The problem: In the listing below, locate the line containing "point(ra + 0.015, hi, z"; reproduce that line and all lines that follow it, unchanged.

Data for the task:

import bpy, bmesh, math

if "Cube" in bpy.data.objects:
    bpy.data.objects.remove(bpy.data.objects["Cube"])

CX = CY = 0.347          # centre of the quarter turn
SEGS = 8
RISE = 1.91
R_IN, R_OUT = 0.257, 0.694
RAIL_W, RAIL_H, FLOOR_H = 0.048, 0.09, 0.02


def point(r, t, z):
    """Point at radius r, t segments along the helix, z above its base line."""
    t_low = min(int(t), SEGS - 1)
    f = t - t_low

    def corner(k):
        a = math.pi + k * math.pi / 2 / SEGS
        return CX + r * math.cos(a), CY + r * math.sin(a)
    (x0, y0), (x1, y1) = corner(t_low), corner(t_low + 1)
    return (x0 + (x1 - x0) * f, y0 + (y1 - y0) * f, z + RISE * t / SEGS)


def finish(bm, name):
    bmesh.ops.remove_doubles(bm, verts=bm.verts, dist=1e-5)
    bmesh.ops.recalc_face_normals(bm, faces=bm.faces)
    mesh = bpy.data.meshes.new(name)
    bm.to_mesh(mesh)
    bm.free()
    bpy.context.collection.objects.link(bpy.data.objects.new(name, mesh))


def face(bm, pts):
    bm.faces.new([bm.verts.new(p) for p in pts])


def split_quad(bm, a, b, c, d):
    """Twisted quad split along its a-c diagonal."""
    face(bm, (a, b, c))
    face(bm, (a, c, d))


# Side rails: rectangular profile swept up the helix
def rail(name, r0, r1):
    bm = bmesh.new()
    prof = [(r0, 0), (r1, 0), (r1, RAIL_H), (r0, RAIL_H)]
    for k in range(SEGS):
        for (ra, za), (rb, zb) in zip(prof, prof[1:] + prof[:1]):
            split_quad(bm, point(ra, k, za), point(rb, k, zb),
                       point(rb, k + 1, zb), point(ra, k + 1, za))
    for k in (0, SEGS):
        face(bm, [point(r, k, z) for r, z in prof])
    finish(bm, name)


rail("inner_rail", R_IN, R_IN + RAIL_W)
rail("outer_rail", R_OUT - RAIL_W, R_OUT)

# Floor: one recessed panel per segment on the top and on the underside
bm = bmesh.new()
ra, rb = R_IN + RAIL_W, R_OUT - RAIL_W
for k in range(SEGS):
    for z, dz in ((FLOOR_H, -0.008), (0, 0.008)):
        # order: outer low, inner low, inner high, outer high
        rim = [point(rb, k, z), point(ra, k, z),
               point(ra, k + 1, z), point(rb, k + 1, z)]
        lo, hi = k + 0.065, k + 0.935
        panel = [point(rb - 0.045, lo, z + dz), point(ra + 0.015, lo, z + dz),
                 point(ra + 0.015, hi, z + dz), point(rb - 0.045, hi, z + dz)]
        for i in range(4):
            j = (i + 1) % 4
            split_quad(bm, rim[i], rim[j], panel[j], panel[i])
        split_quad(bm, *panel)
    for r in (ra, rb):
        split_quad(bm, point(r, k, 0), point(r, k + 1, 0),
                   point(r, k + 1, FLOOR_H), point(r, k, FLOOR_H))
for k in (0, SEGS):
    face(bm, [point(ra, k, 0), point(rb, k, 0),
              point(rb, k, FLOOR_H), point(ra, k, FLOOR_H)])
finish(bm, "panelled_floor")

Solution below:
                 point(ra + 0.015, hi, z + dz), point(rb - 0.045, hi, z + dz)]
        for i in range(4):
            j = (i + 1) % 4
            split_quad(bm, rim[i], rim[j], panel[j], panel[i])
        split_quad(bm, *panel)
    for r in (ra, rb):
        split_quad(bm, point(r, k, 0), point(r, k + 1, 0),
                   point(r, k + 1, FLOOR_H), point(r, k, FLOOR_H))
for k in (0, SEGS):
    face(bm, [point(ra, k, 0), point(rb, k, 0),
              point(rb, k, FLOOR_H), point(ra, k, FLOOR_H)])
finish(bm, "panelled_floor")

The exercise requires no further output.